[Listed entries]
=== Begin Enclosure ===

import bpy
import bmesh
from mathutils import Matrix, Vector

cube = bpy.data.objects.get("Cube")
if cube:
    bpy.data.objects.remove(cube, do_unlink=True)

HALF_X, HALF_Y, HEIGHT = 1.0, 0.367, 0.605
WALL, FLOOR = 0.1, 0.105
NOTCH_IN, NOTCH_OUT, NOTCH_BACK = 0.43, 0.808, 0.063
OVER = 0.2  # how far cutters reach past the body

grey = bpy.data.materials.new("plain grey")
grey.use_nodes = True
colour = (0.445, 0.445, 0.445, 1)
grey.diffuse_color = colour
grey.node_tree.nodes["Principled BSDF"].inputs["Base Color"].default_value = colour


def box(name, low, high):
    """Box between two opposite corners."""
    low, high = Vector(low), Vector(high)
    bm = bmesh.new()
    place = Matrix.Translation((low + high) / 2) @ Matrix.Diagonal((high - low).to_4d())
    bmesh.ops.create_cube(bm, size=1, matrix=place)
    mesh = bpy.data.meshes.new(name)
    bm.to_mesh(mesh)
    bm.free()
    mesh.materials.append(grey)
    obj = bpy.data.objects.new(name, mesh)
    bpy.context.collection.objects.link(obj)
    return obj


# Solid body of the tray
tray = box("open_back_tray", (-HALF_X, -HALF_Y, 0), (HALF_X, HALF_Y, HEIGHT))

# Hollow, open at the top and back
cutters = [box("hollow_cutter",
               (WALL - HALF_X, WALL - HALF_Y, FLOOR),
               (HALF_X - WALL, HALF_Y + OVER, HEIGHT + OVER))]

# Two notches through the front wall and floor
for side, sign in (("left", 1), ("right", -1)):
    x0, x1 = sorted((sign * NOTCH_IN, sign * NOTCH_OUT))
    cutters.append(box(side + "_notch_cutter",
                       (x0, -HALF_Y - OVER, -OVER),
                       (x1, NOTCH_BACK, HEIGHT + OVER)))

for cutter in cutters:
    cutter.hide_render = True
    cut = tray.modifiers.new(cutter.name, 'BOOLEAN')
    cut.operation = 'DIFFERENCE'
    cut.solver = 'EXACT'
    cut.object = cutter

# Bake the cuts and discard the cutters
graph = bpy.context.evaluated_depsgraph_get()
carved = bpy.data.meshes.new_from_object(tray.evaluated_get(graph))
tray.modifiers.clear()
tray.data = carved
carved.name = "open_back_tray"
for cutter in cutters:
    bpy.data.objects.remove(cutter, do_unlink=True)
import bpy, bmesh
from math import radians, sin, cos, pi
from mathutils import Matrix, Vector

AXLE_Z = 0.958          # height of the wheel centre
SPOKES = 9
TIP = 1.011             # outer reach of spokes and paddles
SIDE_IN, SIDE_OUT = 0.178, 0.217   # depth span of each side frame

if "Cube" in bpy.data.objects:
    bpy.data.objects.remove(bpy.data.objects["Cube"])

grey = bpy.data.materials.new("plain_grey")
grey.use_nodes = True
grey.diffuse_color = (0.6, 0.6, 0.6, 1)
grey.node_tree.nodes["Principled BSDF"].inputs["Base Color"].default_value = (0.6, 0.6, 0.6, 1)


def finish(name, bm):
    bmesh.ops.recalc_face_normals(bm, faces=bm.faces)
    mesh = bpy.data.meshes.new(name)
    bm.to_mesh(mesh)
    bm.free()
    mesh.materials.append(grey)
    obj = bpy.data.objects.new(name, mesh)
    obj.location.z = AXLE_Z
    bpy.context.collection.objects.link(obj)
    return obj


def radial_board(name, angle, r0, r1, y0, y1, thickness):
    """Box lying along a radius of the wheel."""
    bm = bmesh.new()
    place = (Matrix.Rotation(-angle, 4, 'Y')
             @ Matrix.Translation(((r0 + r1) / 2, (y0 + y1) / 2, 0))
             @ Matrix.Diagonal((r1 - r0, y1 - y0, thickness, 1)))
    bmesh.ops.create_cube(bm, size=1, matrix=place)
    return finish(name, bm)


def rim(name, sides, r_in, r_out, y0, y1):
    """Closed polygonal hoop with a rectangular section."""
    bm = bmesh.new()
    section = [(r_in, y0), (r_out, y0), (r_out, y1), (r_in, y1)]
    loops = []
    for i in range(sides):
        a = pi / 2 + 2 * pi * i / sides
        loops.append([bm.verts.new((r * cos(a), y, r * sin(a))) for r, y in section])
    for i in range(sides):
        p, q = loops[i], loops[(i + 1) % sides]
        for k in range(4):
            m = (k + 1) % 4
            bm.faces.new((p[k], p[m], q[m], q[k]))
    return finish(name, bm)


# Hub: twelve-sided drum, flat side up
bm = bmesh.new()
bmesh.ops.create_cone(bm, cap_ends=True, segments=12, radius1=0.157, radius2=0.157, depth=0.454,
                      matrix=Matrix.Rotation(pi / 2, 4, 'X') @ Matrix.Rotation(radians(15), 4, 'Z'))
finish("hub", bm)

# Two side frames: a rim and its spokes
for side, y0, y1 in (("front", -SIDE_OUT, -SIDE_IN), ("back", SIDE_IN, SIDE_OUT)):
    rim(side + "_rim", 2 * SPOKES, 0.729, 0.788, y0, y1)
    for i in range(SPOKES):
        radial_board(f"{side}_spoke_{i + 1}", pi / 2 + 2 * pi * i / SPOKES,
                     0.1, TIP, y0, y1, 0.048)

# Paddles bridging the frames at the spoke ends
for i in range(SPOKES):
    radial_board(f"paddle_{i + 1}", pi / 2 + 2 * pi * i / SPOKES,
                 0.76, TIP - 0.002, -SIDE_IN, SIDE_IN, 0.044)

=== End Enclosure ===
=== Begin Enclosure ===

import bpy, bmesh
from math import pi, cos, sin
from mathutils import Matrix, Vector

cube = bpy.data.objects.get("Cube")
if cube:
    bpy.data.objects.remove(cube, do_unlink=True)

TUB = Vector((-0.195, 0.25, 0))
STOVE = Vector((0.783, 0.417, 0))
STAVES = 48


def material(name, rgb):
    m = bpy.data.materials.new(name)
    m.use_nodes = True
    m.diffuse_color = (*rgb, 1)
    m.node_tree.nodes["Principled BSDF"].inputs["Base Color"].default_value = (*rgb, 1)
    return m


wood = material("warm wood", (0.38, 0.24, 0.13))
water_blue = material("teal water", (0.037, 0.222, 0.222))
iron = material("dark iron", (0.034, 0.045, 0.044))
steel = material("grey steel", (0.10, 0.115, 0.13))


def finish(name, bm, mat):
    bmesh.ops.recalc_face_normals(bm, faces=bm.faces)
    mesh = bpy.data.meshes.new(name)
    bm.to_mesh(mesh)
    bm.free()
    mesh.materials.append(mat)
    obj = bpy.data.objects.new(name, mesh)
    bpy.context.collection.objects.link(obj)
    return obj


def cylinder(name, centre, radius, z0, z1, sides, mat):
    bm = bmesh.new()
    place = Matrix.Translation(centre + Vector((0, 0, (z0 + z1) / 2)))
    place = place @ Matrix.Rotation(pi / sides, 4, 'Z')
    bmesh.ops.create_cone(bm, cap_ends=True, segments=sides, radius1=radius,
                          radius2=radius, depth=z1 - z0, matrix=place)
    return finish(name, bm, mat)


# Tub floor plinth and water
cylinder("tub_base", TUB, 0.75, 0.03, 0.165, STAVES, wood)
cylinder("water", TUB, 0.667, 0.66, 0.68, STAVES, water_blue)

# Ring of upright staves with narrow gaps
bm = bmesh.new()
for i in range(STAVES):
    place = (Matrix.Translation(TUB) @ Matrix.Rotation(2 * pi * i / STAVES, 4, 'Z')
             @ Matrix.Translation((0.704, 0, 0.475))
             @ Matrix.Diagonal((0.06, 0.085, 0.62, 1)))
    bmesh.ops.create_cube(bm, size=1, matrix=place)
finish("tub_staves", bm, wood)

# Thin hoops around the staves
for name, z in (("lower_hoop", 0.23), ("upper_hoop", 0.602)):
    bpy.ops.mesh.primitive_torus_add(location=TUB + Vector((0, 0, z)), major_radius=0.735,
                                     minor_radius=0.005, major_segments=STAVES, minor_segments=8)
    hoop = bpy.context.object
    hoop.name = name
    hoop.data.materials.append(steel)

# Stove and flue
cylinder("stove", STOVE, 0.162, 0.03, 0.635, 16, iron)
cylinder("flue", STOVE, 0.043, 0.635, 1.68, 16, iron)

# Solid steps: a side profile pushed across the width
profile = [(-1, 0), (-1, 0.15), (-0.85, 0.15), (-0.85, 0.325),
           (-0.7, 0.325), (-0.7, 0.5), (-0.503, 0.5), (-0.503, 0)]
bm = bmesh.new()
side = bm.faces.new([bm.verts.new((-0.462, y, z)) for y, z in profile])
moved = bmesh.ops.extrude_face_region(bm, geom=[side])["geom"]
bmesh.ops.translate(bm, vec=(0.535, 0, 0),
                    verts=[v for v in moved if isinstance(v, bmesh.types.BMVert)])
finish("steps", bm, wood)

=== End Enclosure ===

Your answer should be the lines above from the one containing "TIP = 1.011" through the one containing "grey.diffuse_color = (0.6, 0.6, 0.6, 1)", copied exactly and with both ends kept.

[Result for this task]
TIP = 1.011             # outer reach of spokes and paddles
SIDE_IN, SIDE_OUT = 0.178, 0.217   # depth span of each side frame

if "Cube" in bpy.data.objects:
    bpy.data.objects.remove(bpy.data.objects["Cube"])

grey = bpy.data.materials.new("plain_grey")
grey.use_nodes = True
grey.diffuse_color = (0.6, 0.6, 0.6, 1)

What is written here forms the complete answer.